▸ **Task item**: When the line containing "function sectionLoop([y, x0, x1, z0, z1, ...reach])" is found in the data below, copy it and each line after it through the line containing "const c = (reach[q]", exactly and with no others.

[Items from a dataset]
§ §

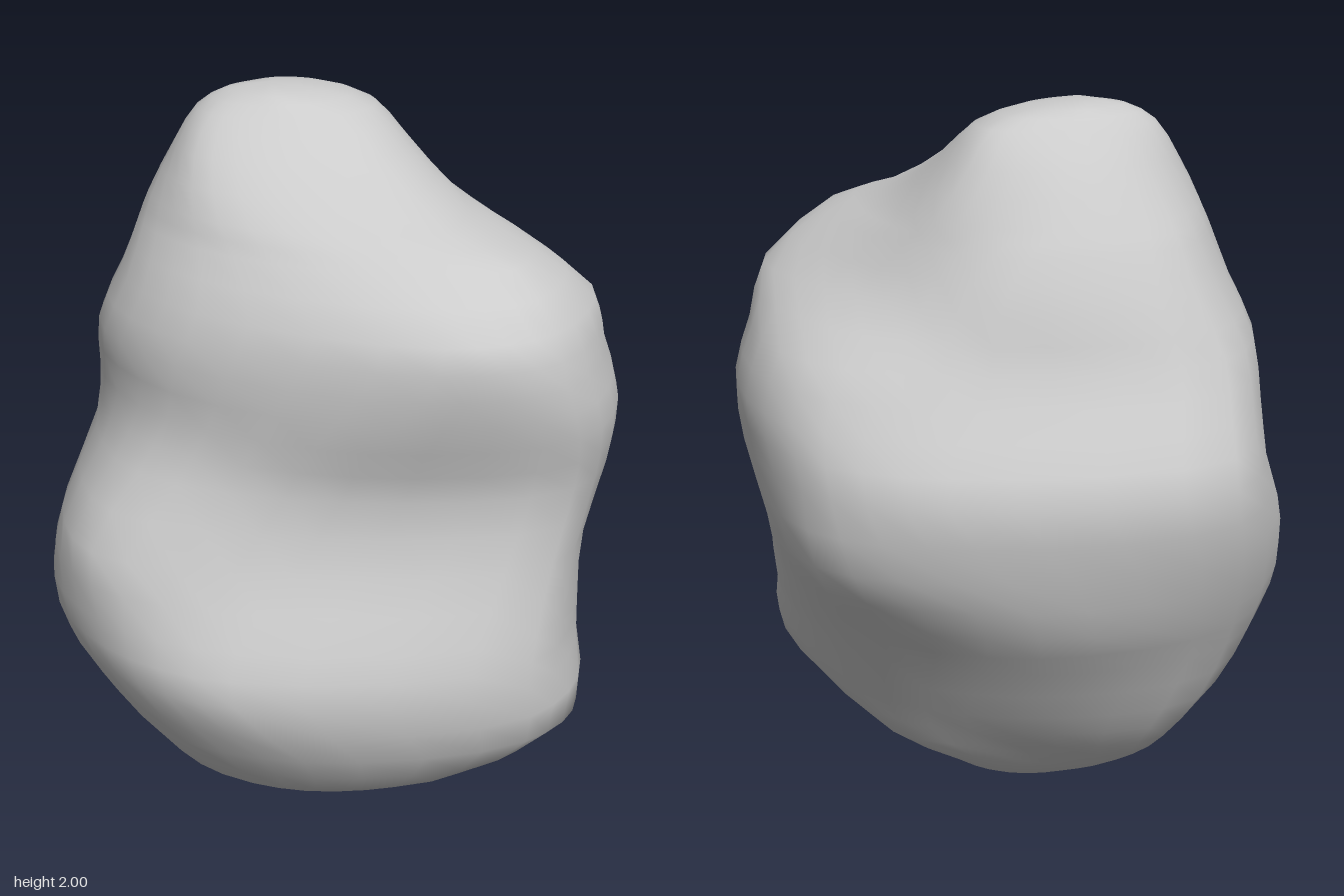
import * as THREE from 'three';
import { mergeVertices } from 'three/addons/utils/BufferGeometryUtils.js';

// Horizontal sections, bottom to top: height, x range, z range, then reach
// along the four diagonals (+x+z, -x+z, -x-z, +x-z) as a sum of both offsets.
const SECTIONS = [
  [0.05, -0.21, 0.11, -0.14, 0.25, 0.25, 0.33, 0.28, 0.18],
  [0.14, -0.37, 0.20, -0.26, 0.44, 0.54, 0.63, 0.54, 0.38],
  [0.24, -0.45, 0.46, -0.34, 0.60, 0.87, 0.83, 0.70, 0.58],
  [0.38, -0.60, 0.69, -0.44, 0.69, 1.10, 0.99, 0.84, 0.69],
  [0.56, -0.74, 0.69, -0.56, 0.73, 1.13, 1.11, 0.95, 0.82],
  [0.70, -0.78, 0.69, -0.65, 0.69, 1.12, 1.12, 1.03, 0.94],
  [0.88, -0.75, 0.70, -0.71, 0.61, 1.10, 1.10, 1.11, 1.10],
  [1.08, -0.67, 0.76, -0.725, 0.58, 1.11, 0.91, 1.14, 1.11],
  [1.23, -0.65, 0.775, -0.655, 0.62, 1.15, 0.82, 1.07, 1.07],
  [1.38, -0.64, 0.73, -0.58, 0.655, 1.15, 0.81, 0.98, 0.96],
  [1.52, -0.575, 0.69, -0.54, 0.65, 1.10, 0.74, 0.88, 0.71],
  [1.655, -0.525, 0.51, -0.49, 0.49, 0.91, 0.63, 0.78, 0.59],
  [1.72, -0.50, 0.35, -0.455, 0.39, 0.64, 0.59, 0.72, 0.55],
  [1.85, -0.43, 0.20, -0.37, 0.18, 0.24, 0.47, 0.60, 0.44],
  [1.94, -0.37, 0.11, -0.29, 0.07, 0.05, 0.35, 0.51, 0.33],
  [1.985, -0.29, -0.02, -0.24, 0.02, -0.10, 0.22, 0.42, 0.16],
];
const AROUND = 32;
const UP = 34;

const bump = (y, at, width) => Math.exp(-(((y - at) / width) ** 2));

// Smooth closed loop through the four sides and four diagonals of a section
function sectionLoop([y, x0, x1, z0, z1, ...reach]) {
  const cx = (x0 + x1) / 2, cz = (z0 + z1) / 2;
  const ex = (x1 - x0) / 2, ez = (z1 - z0) / 2;
  // Lower corner, flank swelling and shoulder slide along the left side
  const leftZ = cz + 0.2 * bump(y, 0.38, 0.2) + 0.12 * bump(y, 1.1, 0.3) + 0.16 * bump(y, 1.62, 0.1);
  // Low bulge and shoulder slide along the front
  const frontX = cx - 0.2 * bump(y, 0.6, 0.25) + 0.25 * bump(y, 1.48, 0.2);
  // Low bulge on the right side, hump on the back
  const rightZ = cz + 0.15 * bump(y, 0.72, 0.3);
  const backX = cx + 0.15 * bump(y, 1.1, 0.25);
  const sides = [[x1, leftZ], [frontX, z1], [x0, rightZ], [backX, z0]];
  const signs = [[1, 1], [-1, 1], [-1, -1], [1, -1]];
  const points = [];
  for (let q = 0; q < 4; q++) {
    const [sx, sz] = signs[q];
    const c = (reach[q] - sx * cx - sz * cz) / (ex + ez);
    points.push(new THREE.Vector3(sides[q][0], y, sides[q][1]));
    points.push(new THREE.Vector3(cx + sx * c * ex, y, cz + sz * c * ez));
  }
  const curve = new THREE.CatmullRomCurve3(points, true);
  return Array.from({ length: AROUND }, (_, i) => curve.getPoint(i / AROUND));
}

function rockGeometry() {
  const loops = SECTIONS.map(sectionLoop);
  const bottom = new THREE.Vector3(-0.07, 0, 0.02);
  const top = new THREE.Vector3(-0.17, 2, -0.11);

  // Smooth meridians from the bottom tip to the crown
  const positions = [], index = [];
  for (let i = 0; i < AROUND; i++) {
    const meridian = new THREE.CatmullRomCurve3([bottom, ...loops.map((l) => l[i]), top]);
    for (let j = 0; j <= UP; j++) positions.push(...meridian.getPoint(j / UP).toArray());
  }
  for (let i = 0; i < AROUND; i++) {
    for (let j = 0; j < UP; j++) {
      const a = i * (UP + 1) + j;
      const b = ((i + 1) % AROUND) * (UP + 1) + j;
      if (j < UP - 1) index.push(a, a + 1, b + 1);
      if (j > 0) index.push(a, b + 1, b);
    }
  }
  let geometry = new THREE.BufferGeometry();
  geometry.setAttribute('position', new THREE.Float32BufferAttribute(positions, 3));
  geometry.setIndex(index);
  geometry = mergeVertices(geometry, 1e-4);
  geometry.computeVertexNormals();
  return geometry;
}

export function createModel() {
  const group = new THREE.Group();
  group.name = 'boulder';
  const rock = new THREE.Mesh(rockGeometry(), new THREE.MeshStandardMaterial({ color: 0xcccccc }));
  rock.name = 'rock';
  group.add(rock);
  return group;
}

§ §

▸ **Task response**:
function sectionLoop([y, x0, x1, z0, z1, ...reach]) {
  const cx = (x0 + x1) / 2, cz = (z0 + z1) / 2;
  const ex = (x1 - x0) / 2, ez = (z1 - z0) / 2;
  // Lower corner, flank swelling and shoulder slide along the left side
  const leftZ = cz + 0.2 * bump(y, 0.38, 0.2) + 0.12 * bump(y, 1.1, 0.3) + 0.16 * bump(y, 1.62, 0.1);
  // Low bulge and shoulder slide along the front
  const frontX = cx - 0.2 * bump(y, 0.6, 0.25) + 0.25 * bump(y, 1.48, 0.2);
  // Low bulge on the right side, hump on the back
  const rightZ = cz + 0.15 * bump(y, 0.72, 0.3);
  const backX = cx + 0.15 * bump(y, 1.1, 0.25);
  const sides = [[x1, leftZ], [frontX, z1], [x0, rightZ], [backX, z0]];
  const signs = [[1, 1], [-1, 1], [-1, -1], [1, -1]];
  const points = [];
  for (let q = 0; q < 4; q++) {
    const [sx, sz] = signs[q];
    const c = (reach[q] - sx * cx - sz * cz) / (ex + ez);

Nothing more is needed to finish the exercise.